• DATASET RECORDS:
--------------------------------

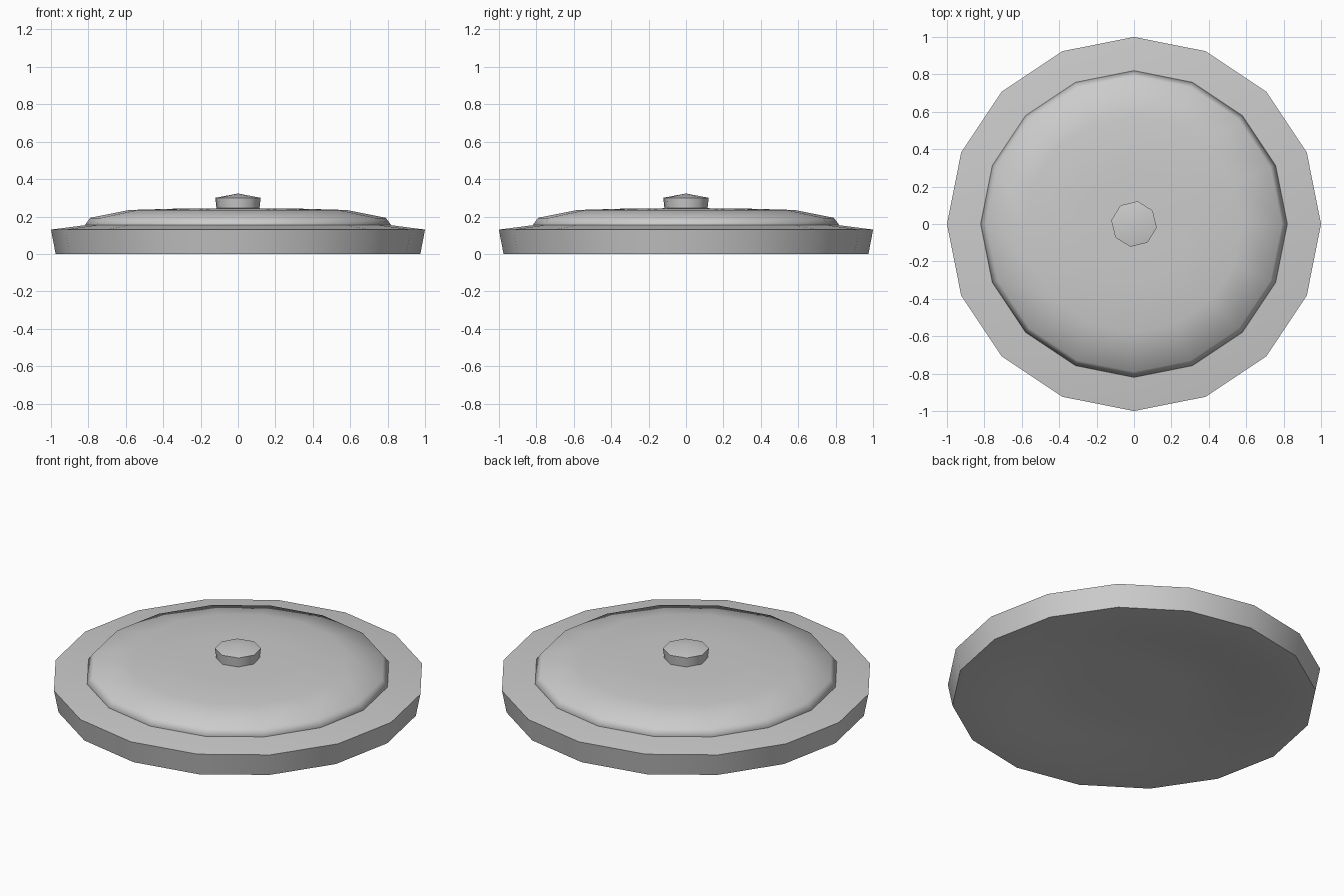
import bpy, bmesh, math

if "Cube" in bpy.data.objects:
    bpy.data.objects.remove(bpy.data.objects["Cube"], do_unlink=True)

grey = bpy.data.materials.new("plain grey")
grey.use_nodes = True
grey.diffuse_color = (0.6, 0.6, 0.6, 1)
grey.node_tree.nodes["Principled BSDF"].inputs["Base Color"].default_value = (0.6, 0.6, 0.6, 1)


def lathe(name, profile, sides, turn=0, smooth=40):
    """Revolve (radius, height) points; a zero radius closes the end."""
    bm = bmesh.new()
    rings = []
    for r, z in profile:
        count = sides if r > 0 else 1
        angles = [math.radians(turn) + math.tau * i / sides for i in range(count)]
        rings.append([bm.verts.new((r * math.cos(a), r * math.sin(a), z)) for a in angles])
    for low, high in zip(rings, rings[1:]):
        for i in range(sides):
            j = (i + 1) % sides
            corners = [low[i % len(low)], low[j % len(low)],
                       high[j % len(high)], high[i % len(high)]]
            bm.faces.new(list(dict.fromkeys(corners)))
    bmesh.ops.recalc_face_normals(bm, faces=bm.faces)
    mesh = bpy.data.meshes.new(name)
    bm.to_mesh(mesh)
    bm.free()
    mesh.materials.append(grey)
    obj = bpy.data.objects.new(name, mesh)
    bpy.context.collection.objects.link(obj)
    bpy.ops.object.select_all(action="DESELECT")
    obj.select_set(True)
    bpy.context.view_layer.objects.active = obj
    bpy.ops.object.shade_smooth_by_angle(angle=math.radians(smooth))


# Flared base with a sloping rim and a shallow hollow underneath
lathe("base", [(0, 0.052), (0.3, 0.05), (0.58, 0.042), (0.78, 0), (0.975, 0),
               (1, 0.13), (0.8, 0.156), (0, 0.2)], 16)

# Soft dome, a closed body seated in the base
lathe("dome", [(0, 0.1), (0.78, 0.1), (0.82, 0.153), (0.79, 0.193),
               (0.58, 0.235), (0.3, 0.243), (0, 0.245)], 16, smooth=180)

# Small eight-sided knob with a low peak
lathe("knob", [(0, 0.23), (0.115, 0.23), (0.123, 0.30), (0, 0.323)], 8, turn=-9, smooth=46)
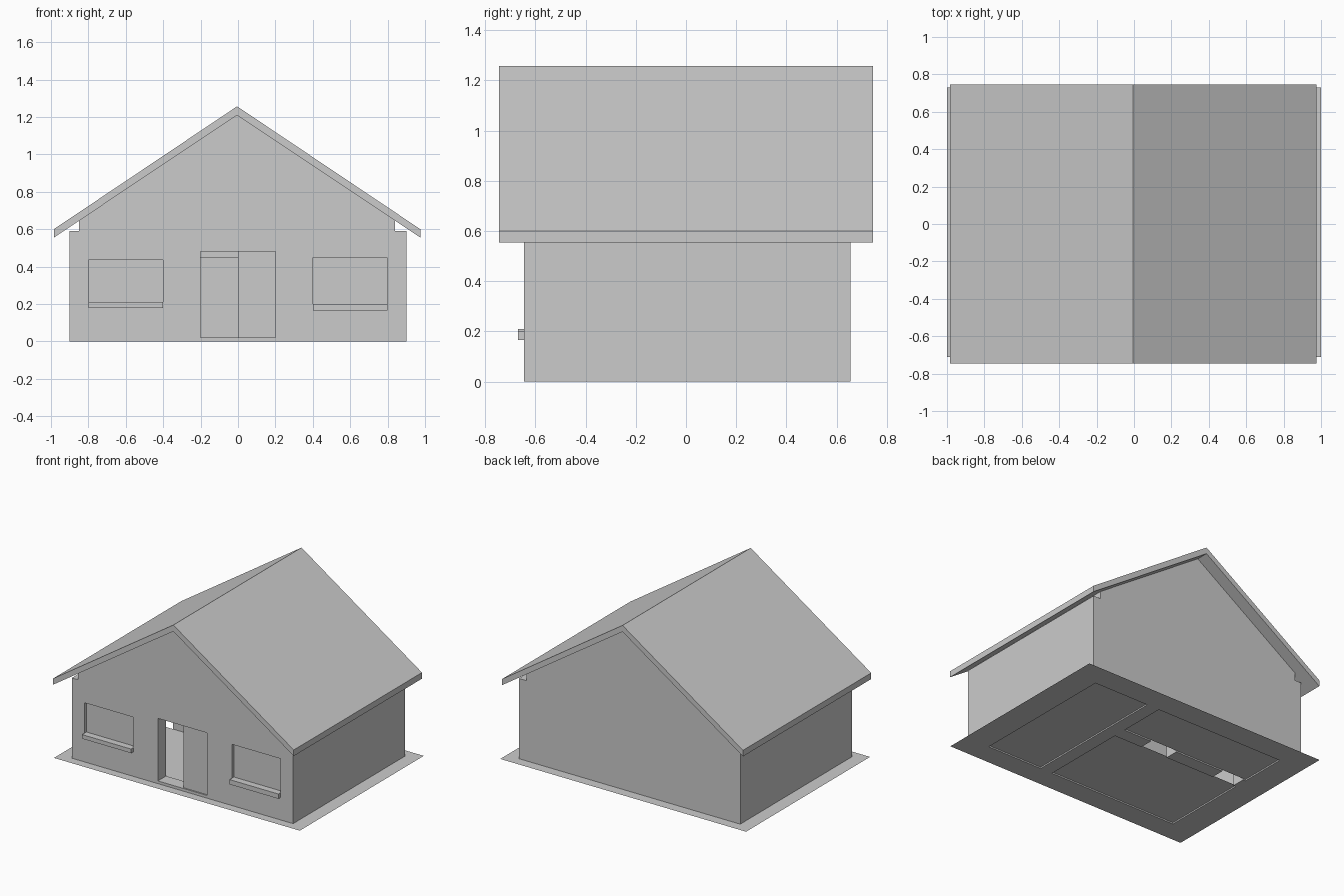
import bpy, bmesh

if "Cube" in bpy.data.objects:
    bpy.data.objects.remove(bpy.data.objects["Cube"])


def mesh_object(name, bm):
    bmesh.ops.recalc_face_normals(bm, faces=bm.faces)
    me = bpy.data.meshes.new(name)
    bm.to_mesh(me)
    bm.free()
    ob = bpy.data.objects.new(name, me)
    bpy.context.collection.objects.link(ob)
    return ob


def box(name, x0, x1, y0, y1, z0, z1):
    bm = bmesh.new()
    bmesh.ops.create_cube(bm, size=1)
    for v in bm.verts:
        v.co = (x1 if v.co.x > 0 else x0,
                y1 if v.co.y > 0 else y0,
                z1 if v.co.z > 0 else z0)
    return mesh_object(name, bm)


def extrude_y(name, profile, y0, y1):
    bm = bmesh.new()
    face = bm.faces.new([bm.verts.new((x, y0, z)) for x, z in profile])
    new = bmesh.ops.extrude_face_region(bm, geom=[face])["geom"]
    bmesh.ops.translate(bm, vec=(0, y1 - y0, 0),
                        verts=[g for g in new if isinstance(g, bmesh.types.BMVert)])
    return mesh_object(name, bm)


def cut(target, bounds):
    cutter = box("cutter", *bounds)
    cutter.hide_render = True
    mod = target.modifiers.new("cut", "BOOLEAN")
    mod.operation = "DIFFERENCE"
    mod.solver = "EXACT"
    mod.object = cutter
    bpy.context.view_layer.objects.active = target
    bpy.ops.object.modifier_apply(modifier=mod.name)
    bpy.data.objects.remove(cutter)


# Walls: a block hollowed into three rooms, then pierced by doors and windows
walls = box("walls", -0.9, 0.9, -0.645, 0.655, 0, 0.59)
rooms = {
    "side": (0.35, 0.8, -0.55, 0.555),
    "back": (-0.8, 0.25, 0.2, 0.555),
    "front": (-0.8, 0.25, -0.55, 0.1),
}
for bounds in rooms.values():
    cut(walls, (*bounds, -0.1, 0.7))
windows = {
    "left": (-0.8, -0.4, 0.18, 0.435, 0.21),
    "right": (0.4, 0.8 - 0.002, 0.165, 0.45, 0.2),
}
for x0, x1, z0, z1, _ in windows.values():
    cut(walls, (x0 + 0.001, x1 - 0.001, -0.8, -0.5, z0, z1))
cut(walls, (-0.2, 0.2, -0.8, -0.5, 0.02, 0.48))
cut(walls, (-0.2, 0.02, 0.05, 0.25, -0.1, 0.45))
cut(walls, (-0.78, -0.6, 0.05, 0.25, -0.1, 0.45))

# Room floors
for name, (x0, x1, y0, y1) in rooms.items():
    bm = bmesh.new()
    bm.faces.new([bm.verts.new((x, y, 0.01)) for x, y in
                  ((x0, y0), (x1, y0), (x1, y1), (x0, y1))])
    mesh_object(name + "_room_floor", bm)

# Window panes and projecting sills
for name, (x0, x1, z0, z1, sill) in windows.items():
    box(name + "_window_pane", x0, x1, -0.62, -0.605, z0, z1)
    box(name + "_window_sill", x0, x1, -0.67, -0.55, z0, sill)

# Closed half of the double door
box("door_leaf", 0, 0.2, -0.635, -0.615, 0.02, 0.48)

# Flat path around the house
bm = bmesh.new()
outer, inner = [[bm.verts.new((x, y, 0)) for x, y in
                 ((a, c), (b, c), (b, d), (a, d))]
                for a, b, c, d in ((-1, 1, -0.71, 0.73), (-0.9, 0.9, -0.645, 0.655))]
for i in range(4):
    j = (i + 1) % 4
    bm.faces.new((outer[i], outer[j], inner[j], inner[i]))
mesh_object("path", bm)

# Gable block under the roof
extrude_y("gable", [(-0.85, 0.59), (0.84, 0.59), (0.84, 0.65),
                    (-0.005, 1.21), (-0.85, 0.65)], -0.645, 0.655)

# Pitched roof
extrude_y("roof", [(-0.985, 0.555), (-0.005, 1.21), (0.975, 0.555),
                   (0.975, 0.6), (-0.005, 1.257), (-0.985, 0.6)], -0.745, 0.745)
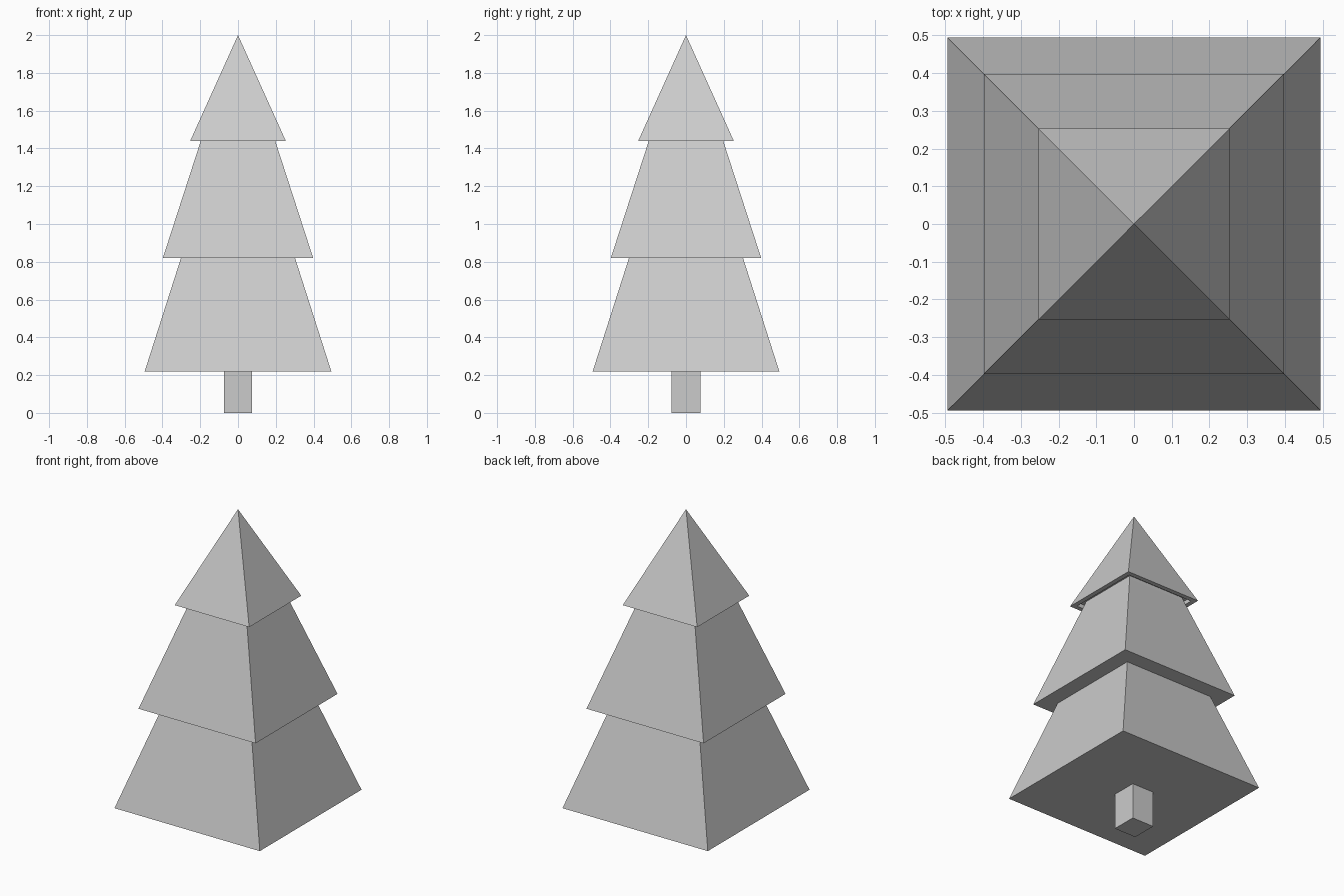
import bpy, bmesh

if "Cube" in bpy.data.objects:
    bpy.data.objects.remove(bpy.data.objects["Cube"])


def square_loft(name, profile, depth_scale=1.0):
    """Stack square rings of (half width, height); zero width makes a point."""
    bm = bmesh.new()
    rings = []
    for h, z in profile:
        corners = [(-1, -1), (1, -1), (1, 1), (-1, 1)] if h else [(0, 0)]
        rings.append([bm.verts.new((x * h, y * h * depth_scale, z)) for x, y in corners])
    for low, high in zip(rings, rings[1:]):
        for i in range(4):
            j = (i + 1) % 4
            top = [high[j], high[i]] if len(high) == 4 else [high[0]]
            bm.faces.new([low[i], low[j]] + top)
    bm.faces.new(rings[0][::-1])
    if len(rings[-1]) == 4:
        bm.faces.new(rings[-1])
    mesh = bpy.data.meshes.new(name)
    bm.to_mesh(mesh)
    bm.free()
    obj = bpy.data.objects.new(name, mesh)
    bpy.context.collection.objects.link(obj)
    return obj


# Trunk
square_loft("trunk", [(0.074, 0), (0.074, 0.22)], 1.05)

# Three overhanging tiers; the top tier has a shallow recess under its rim
square_loft("foliage", [
    (0.494, 0.22), (0.302, 0.82),
    (0.398, 0.82), (0.197, 1.44),
    (0.190, 1.465), (0.225, 1.465), (0.225, 1.44),
    (0.253, 1.44), (0, 2.0),
])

--------------------------------

• EXERCISE BRIEF: What is needed is an exact copy of all the records, minus any pictures.

• RESULT:
import bpy, bmesh, math

if "Cube" in bpy.data.objects:
    bpy.data.objects.remove(bpy.data.objects["Cube"], do_unlink=True)

grey = bpy.data.materials.new("plain grey")
grey.use_nodes = True
grey.diffuse_color = (0.6, 0.6, 0.6, 1)
grey.node_tree.nodes["Principled BSDF"].inputs["Base Color"].default_value = (0.6, 0.6, 0.6, 1)


def lathe(name, profile, sides, turn=0, smooth=40):
    """Revolve (radius, height) points; a zero radius closes the end."""
    bm = bmesh.new()
    rings = []
    for r, z in profile:
        count = sides if r > 0 else 1
        angles = [math.radians(turn) + math.tau * i / sides for i in range(count)]
        rings.append([bm.verts.new((r * math.cos(a), r * math.sin(a), z)) for a in angles])
    for low, high in zip(rings, rings[1:]):
        for i in range(sides):
            j = (i + 1) % sides
            corners = [low[i % len(low)], low[j % len(low)],
                       high[j % len(high)], high[i % len(high)]]
            bm.faces.new(list(dict.fromkeys(corners)))
    bmesh.ops.recalc_face_normals(bm, faces=bm.faces)
    mesh = bpy.data.meshes.new(name)
    bm.to_mesh(mesh)
    bm.free()
    mesh.materials.append(grey)
    obj = bpy.data.objects.new(name, mesh)
    bpy.context.collection.objects.link(obj)
    bpy.ops.object.select_all(action="DESELECT")
    obj.select_set(True)
    bpy.context.view_layer.objects.active = obj
    bpy.ops.object.shade_smooth_by_angle(angle=math.radians(smooth))


# Flared base with a sloping rim and a shallow hollow underneath
lathe("base", [(0, 0.052), (0.3, 0.05), (0.58, 0.042), (0.78, 0), (0.975, 0),
               (1, 0.13), (0.8, 0.156), (0, 0.2)], 16)

# Soft dome, a closed body seated in the base
lathe("dome", [(0, 0.1), (0.78, 0.1), (0.82, 0.153), (0.79, 0.193),
               (0.58, 0.235), (0.3, 0.243), (0, 0.245)], 16, smooth=180)

# Small eight-sided knob with a low peak
lathe("knob", [(0, 0.23), (0.115, 0.23), (0.123, 0.30), (0, 0.323)], 8, turn=-9, smooth=46)
import bpy, bmesh

if "Cube" in bpy.data.objects:
    bpy.data.objects.remove(bpy.data.objects["Cube"])


def mesh_object(name, bm):
    bmesh.ops.recalc_face_normals(bm, faces=bm.faces)
    me = bpy.data.meshes.new(name)
    bm.to_mesh(me)
    bm.free()
    ob = bpy.data.objects.new(name, me)
    bpy.context.collection.objects.link(ob)
    return ob


def box(name, x0, x1, y0, y1, z0, z1):
    bm = bmesh.new()
    bmesh.ops.create_cube(bm, size=1)
    for v in bm.verts:
        v.co = (x1 if v.co.x > 0 else x0,
                y1 if v.co.y > 0 else y0,
                z1 if v.co.z > 0 else z0)
    return mesh_object(name, bm)


def extrude_y(name, profile, y0, y1):
    bm = bmesh.new()
    face = bm.faces.new([bm.verts.new((x, y0, z)) for x, z in profile])
    new = bmesh.ops.extrude_face_region(bm, geom=[face])["geom"]
    bmesh.ops.translate(bm, vec=(0, y1 - y0, 0),
                        verts=[g for g in new if isinstance(g, bmesh.types.BMVert)])
    return mesh_object(name, bm)


def cut(target, bounds):
    cutter = box("cutter", *bounds)
    cutter.hide_render = True
    mod = target.modifiers.new("cut", "BOOLEAN")
    mod.operation = "DIFFERENCE"
    mod.solver = "EXACT"
    mod.object = cutter
    bpy.context.view_layer.objects.active = target
    bpy.ops.object.modifier_apply(modifier=mod.name)
    bpy.data.objects.remove(cutter)


# Walls: a block hollowed into three rooms, then pierced by doors and windows
walls = box("walls", -0.9, 0.9, -0.645, 0.655, 0, 0.59)
rooms = {
    "side": (0.35, 0.8, -0.55, 0.555),
    "back": (-0.8, 0.25, 0.2, 0.555),
    "front": (-0.8, 0.25, -0.55, 0.1),
}
for bounds in rooms.values():
    cut(walls, (*bounds, -0.1, 0.7))
windows = {
    "left": (-0.8, -0.4, 0.18, 0.435, 0.21),
    "right": (0.4, 0.8 - 0.002, 0.165, 0.45, 0.2),
}
for x0, x1, z0, z1, _ in windows.values():
    cut(walls, (x0 + 0.001, x1 - 0.001, -0.8, -0.5, z0, z1))
cut(walls, (-0.2, 0.2, -0.8, -0.5, 0.02, 0.48))
cut(walls, (-0.2, 0.02, 0.05, 0.25, -0.1, 0.45))
cut(walls, (-0.78, -0.6, 0.05, 0.25, -0.1, 0.45))

# Room floors
for name, (x0, x1, y0, y1) in rooms.items():
    bm = bmesh.new()
    bm.faces.new([bm.verts.new((x, y, 0.01)) for x, y in
                  ((x0, y0), (x1, y0), (x1, y1), (x0, y1))])
    mesh_object(name + "_room_floor", bm)

# Window panes and projecting sills
for name, (x0, x1, z0, z1, sill) in windows.items():
    box(name + "_window_pane", x0, x1, -0.62, -0.605, z0, z1)
    box(name + "_window_sill", x0, x1, -0.67, -0.55, z0, sill)

# Closed half of the double door
box("door_leaf", 0, 0.2, -0.635, -0.615, 0.02, 0.48)

# Flat path around the house
bm = bmesh.new()
outer, inner = [[bm.verts.new((x, y, 0)) for x, y in
                 ((a, c), (b, c), (b, d), (a, d))]
                for a, b, c, d in ((-1, 1, -0.71, 0.73), (-0.9, 0.9, -0.645, 0.655))]
for i in range(4):
    j = (i + 1) % 4
    bm.faces.new((outer[i], outer[j], inner[j], inner[i]))
mesh_object("path", bm)

# Gable block under the roof
extrude_y("gable", [(-0.85, 0.59), (0.84, 0.59), (0.84, 0.65),
                    (-0.005, 1.21), (-0.85, 0.65)], -0.645, 0.655)

# Pitched roof
extrude_y("roof", [(-0.985, 0.555), (-0.005, 1.21), (0.975, 0.555),
                   (0.975, 0.6), (-0.005, 1.257), (-0.985, 0.6)], -0.745, 0.745)
import bpy, bmesh

if "Cube" in bpy.data.objects:
    bpy.data.objects.remove(bpy.data.objects["Cube"])


def square_loft(name, profile, depth_scale=1.0):
    """Stack square rings of (half width, height); zero width makes a point."""
    bm = bmesh.new()
    rings = []
    for h, z in profile:
        corners = [(-1, -1), (1, -1), (1, 1), (-1, 1)] if h else [(0, 0)]
        rings.append([bm.verts.new((x * h, y * h * depth_scale, z)) for x, y in corners])
    for low, high in zip(rings, rings[1:]):
        for i in range(4):
            j = (i + 1) % 4
            top = [high[j], high[i]] if len(high) == 4 else [high[0]]
            bm.faces.new([low[i], low[j]] + top)
    bm.faces.new(rings[0][::-1])
    if len(rings[-1]) == 4:
        bm.faces.new(rings[-1])
    mesh = bpy.data.meshes.new(name)
    bm.to_mesh(mesh)
    bm.free()
    obj = bpy.data.objects.new(name, mesh)
    bpy.context.collection.objects.link(obj)
    return obj


# Trunk
square_loft("trunk", [(0.074, 0), (0.074, 0.22)], 1.05)

# Three overhanging tiers; the top tier has a shallow recess under its rim
square_loft("foliage", [
    (0.494, 0.22), (0.302, 0.82),
    (0.398, 0.82), (0.197, 1.44),
    (0.190, 1.465), (0.225, 1.465), (0.225, 1.44),
    (0.253, 1.44), (0, 2.0),
])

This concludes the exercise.